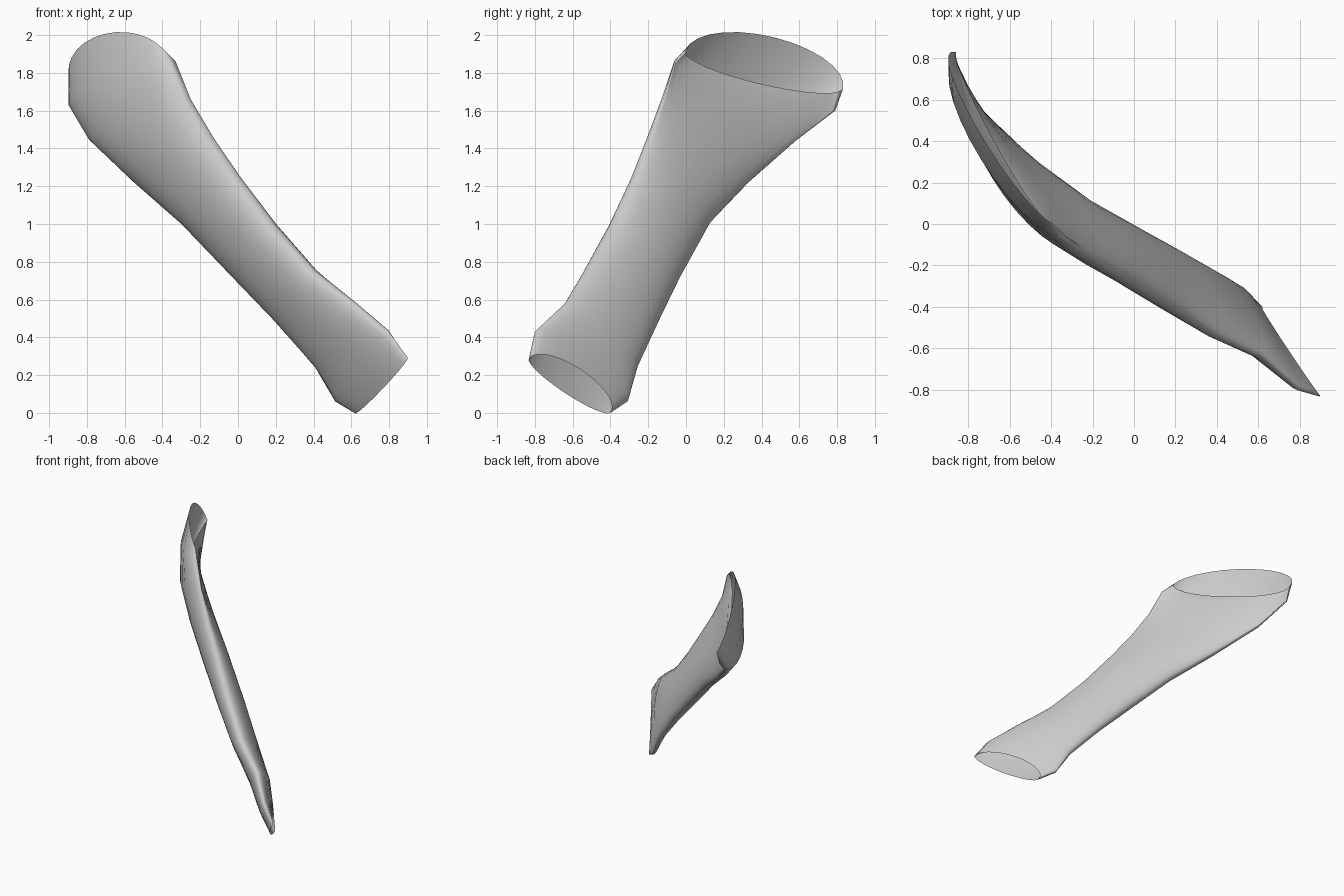
import bpy, bmesh, math
from mathutils import Vector

if "Cube" in bpy.data.objects:
    bpy.data.objects.remove(bpy.data.objects["Cube"])

# Each ring of the flattened sleeve: upper edge, lower edge,
# outer / inner half thickness, outer / inner slide along the sleeve
RINGS = [
    ((.90, -.83, .29), (.62, -.40, .00), .04, .03, -.03, .11),
    ((.80, -.80, .43), (.52, -.31, .06), .06, .05, 0, .06),
    ((.62, -.64, .58), (.42, -.26, .24), .08, .07, 0, 0),
    ((.40, -.54, .75), (.20, -.14, .50), .09, .09, 0, 0),
    ((.18, -.40, 1.00), (.00, -.04, .71), .10, .10, 0, 0),
    ((.00, -.28, 1.25), (-.28, .12, 1.00), .11, .09, 0, 0),
    ((-.13, -.20, 1.45), (-.53, .33, 1.22), .13, .06, 0, 0),
    ((-.25, -.12, 1.66), (-.76, .58, 1.44), .155, .01, 0, 0),
    ((-.33, -.06, 1.86), (-.86, .79, 1.60), .15, -.03, .05, -.03),
    ((-.39, .00, 1.92), (-.86, .83, 1.71), .09, -.055, .21, -.075),
]
SIDES = 28

mids = [(Vector(r[0]) + Vector(r[1])) / 2 for r in RINGS]
bm = bmesh.new()
loops = []
for i, (u, l, fo, ni, fs, ns) in enumerate(RINGS):
    axis = (mids[min(i + 1, len(mids) - 1)] - mids[max(i - 1, 0)]).normalized()
    half = (Vector(u) - Vector(l)) / 2
    thin = axis.cross(half).normalized()
    outer = -thin * fo + axis * fs
    inner = thin * ni + axis * ns
    loop = []
    for k in range(SIDES):
        a = 2 * math.pi * k / SIDES
        s = math.sin(a)
        loop.append(bm.verts.new(mids[i] + half * math.cos(a) + (outer * s if s > 0 else inner * -s)))
    loops.append(loop)

# Skin the rings, leaving both cuffs open
for a, b in zip(loops, loops[1:]):
    for k in range(SIDES):
        j = (k + 1) % SIDES
        bm.faces.new((a[k], a[j], b[j], b[k])).smooth = True
bmesh.ops.recalc_face_normals(bm, faces=bm.faces)
# Make sure the normals point outward
mid_face = bm.faces[:][4 * SIDES + SIDES // 4]
if mid_face.normal.dot(mid_face.calc_center_median() - (mids[4] + mids[5]) / 2) < 0:
    bmesh.ops.reverse_faces(bm, faces=bm.faces)

mesh = bpy.data.meshes.new("sleeve")
bm.to_mesh(mesh)
bm.free()
sleeve = bpy.data.objects.new("sleeve", mesh)
bpy.context.collection.objects.link(sleeve)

□ □ □ □ □ □ □

WHAT TO PRODUCE.
Would you quote everything above from the line containing "mids = [(Vector(r[0])" down to the line containing "half = (Vector(u) - Vector(l)) / 2"? Include both of those lines and nothing else.

RESULT FOR THIS TASK.
mids = [(Vector(r[0]) + Vector(r[1])) / 2 for r in RINGS]
bm = bmesh.new()
loops = []
for i, (u, l, fo, ni, fs, ns) in enumerate(RINGS):
    axis = (mids[min(i + 1, len(mids) - 1)] - mids[max(i - 1, 0)]).normalized()
    half = (Vector(u) - Vector(l)) / 2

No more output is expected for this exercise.